WHAT THIS TASK INVOLVES →
Below are entries; output exactly the lines from the one with "CX, CY, HALF, R" to the one with "bottom = bm.faces.new([bm.verts.new((x, y, 0))", both included, and nothing else.

STUDY MATERIAL →
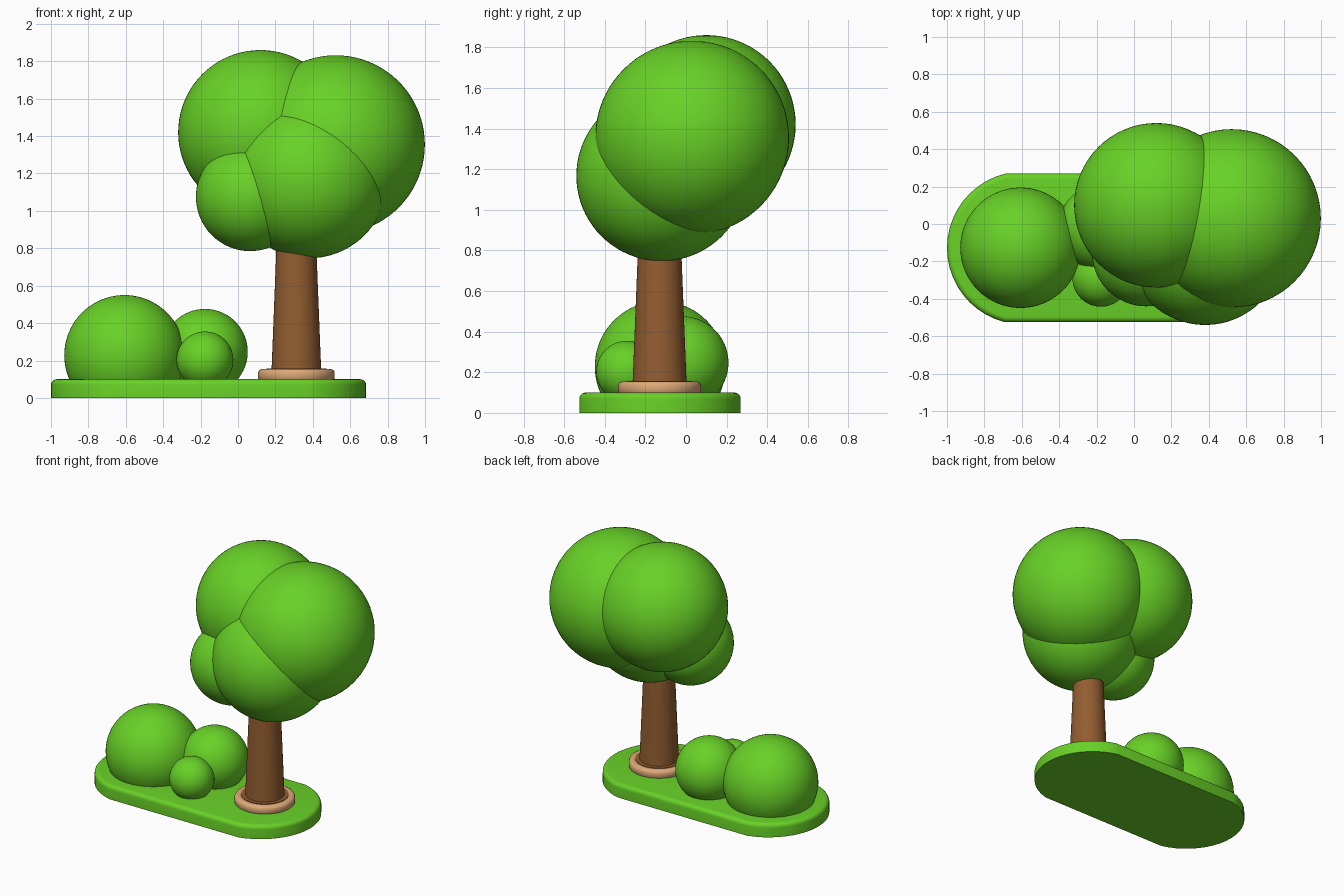
import bpy, bmesh, math
from mathutils import Matrix

if "Cube" in bpy.data.objects:
    bpy.data.objects.remove(bpy.data.objects["Cube"])


def material(name, rgb):
    m = bpy.data.materials.new(name)
    m.diffuse_color = (*rgb, 1)
    m.use_nodes = True
    m.node_tree.nodes["Principled BSDF"].inputs["Base Color"].default_value = m.diffuse_color
    return m


GREEN = material("leaf green", (0.14, 0.64, 0.02))
BROWN = material("bark brown", (0.29, 0.11, 0.03))
TAN = material("tan stone", (0.73, 0.40, 0.19))


def finish(bm, name, mat, angle=40):
    bmesh.ops.recalc_face_normals(bm, faces=bm.faces)
    me = bpy.data.meshes.new(name)
    bm.to_mesh(me)
    bm.free()
    me.materials.append(mat)
    ob = bpy.data.objects.new(name, me)
    bpy.context.collection.objects.link(ob)
    bpy.ops.object.select_all(action='DESELECT')
    bpy.context.view_layer.objects.active = ob
    ob.select_set(True)
    bpy.ops.object.shade_smooth_by_angle(angle=math.radians(angle))
    return ob


def ball(name, x, y, z, r, cut=None):
    bm = bmesh.new()
    bmesh.ops.create_uvsphere(bm, u_segments=64, v_segments=40, radius=r,
                              matrix=Matrix.Translation((x, y, z)))
    if cut is not None:  # trim the part buried in the ground
        bmesh.ops.bisect_plane(bm, geom=bm.verts[:] + bm.edges[:] + bm.faces[:],
                               plane_co=(0, 0, cut), plane_no=(0, 0, 1), clear_inner=True)
    finish(bm, name, GREEN)


def lathe(name, profile, mat, x, y, n=48):
    bm = bmesh.new()
    rings = [[bm.verts.new((x + r * math.cos(2 * math.pi * i / n),
                            y + r * math.sin(2 * math.pi * i / n), z)) for i in range(n)]
             for r, z in profile]
    for a, b in zip(rings, rings[1:]):
        for i in range(n):
            j = (i + 1) % n
            bm.faces.new((a[i], a[j], b[j], b[i]))
    bm.faces.new(rings[0])
    bm.faces.new(rings[-1])
    finish(bm, name, mat)


# Ground slab: two slightly shallow arcs joined by straight sides, rounded top rim
CX, CY, HALF, R = -0.1575, -0.128, 0.8425, 0.409
SPAN = math.asin(0.397 / R)
outline = []
for side in (1, -1):
    for i in range(21):
        a = -SPAN + 2 * SPAN * i / 20
        outline.append((CX + side * (HALF - R + R * math.cos(a)),
                        CY + side * R * math.sin(a)))
bm = bmesh.new()
bottom = bm.faces.new([bm.verts.new((x, y, 0)) for x, y in outline])
ext = bmesh.ops.extrude_face_region(bm, geom=[bottom], use_keep_orig=True)
for v in ext["geom"]:
    if isinstance(v, bmesh.types.BMVert):
        v.co.z = 0.1
rim = [e for e in bm.edges if all(v.co.z > 0.09 for v in e.verts)]
bmesh.ops.bevel(bm, geom=rim, offset=0.03, segments=5, profile=0.5, affect='EDGES')
finish(bm, "ground_slab", GREEN)

# Trunk, stone ring and soil inside the ring
TX, TY = 0.312, -0.13
lathe("trunk", [(0.135, 0.09), (0.095, 1.1)], BROWN, TX, TY)
lathe("soil", [(0.16, 0.09), (0.16, 0.157)], BROWN, TX, TY)
lathe("stone_ring", [(0.195, 0.09), (0.205, 0.105), (0.205, 0.135), (0.199, 0.148),
                     (0.186, 0.155), (0.165, 0.155), (0.155, 0.15)], TAN, TX, TY)

# Tree crown
ball("crown_back", 0.12, 0.10, 1.42, 0.44)
ball("crown_right", 0.522, 0.03, 1.355, 0.477)
ball("crown_front", 0.38, -0.12, 1.167, 0.42)
ball("crown_left", 0.065, -0.15, 1.075, 0.29)

# Bushes
ball("bush_large", -0.607, -0.127, 0.228, 0.322, 0.08)
ball("bush_medium", -0.177, -0.02, 0.247, 0.229, 0.08)
ball("bush_small", -0.177, -0.29, 0.203, 0.152, 0.08)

EXPECTED ANSWER →
CX, CY, HALF, R = -0.1575, -0.128, 0.8425, 0.409
SPAN = math.asin(0.397 / R)
outline = []
for side in (1, -1):
    for i in range(21):
        a = -SPAN + 2 * SPAN * i / 20
        outline.append((CX + side * (HALF - R + R * math.cos(a)),
                        CY + side * R * math.sin(a)))
bm = bmesh.new()
bottom = bm.faces.new([bm.verts.new((x, y, 0)) for x, y in outline])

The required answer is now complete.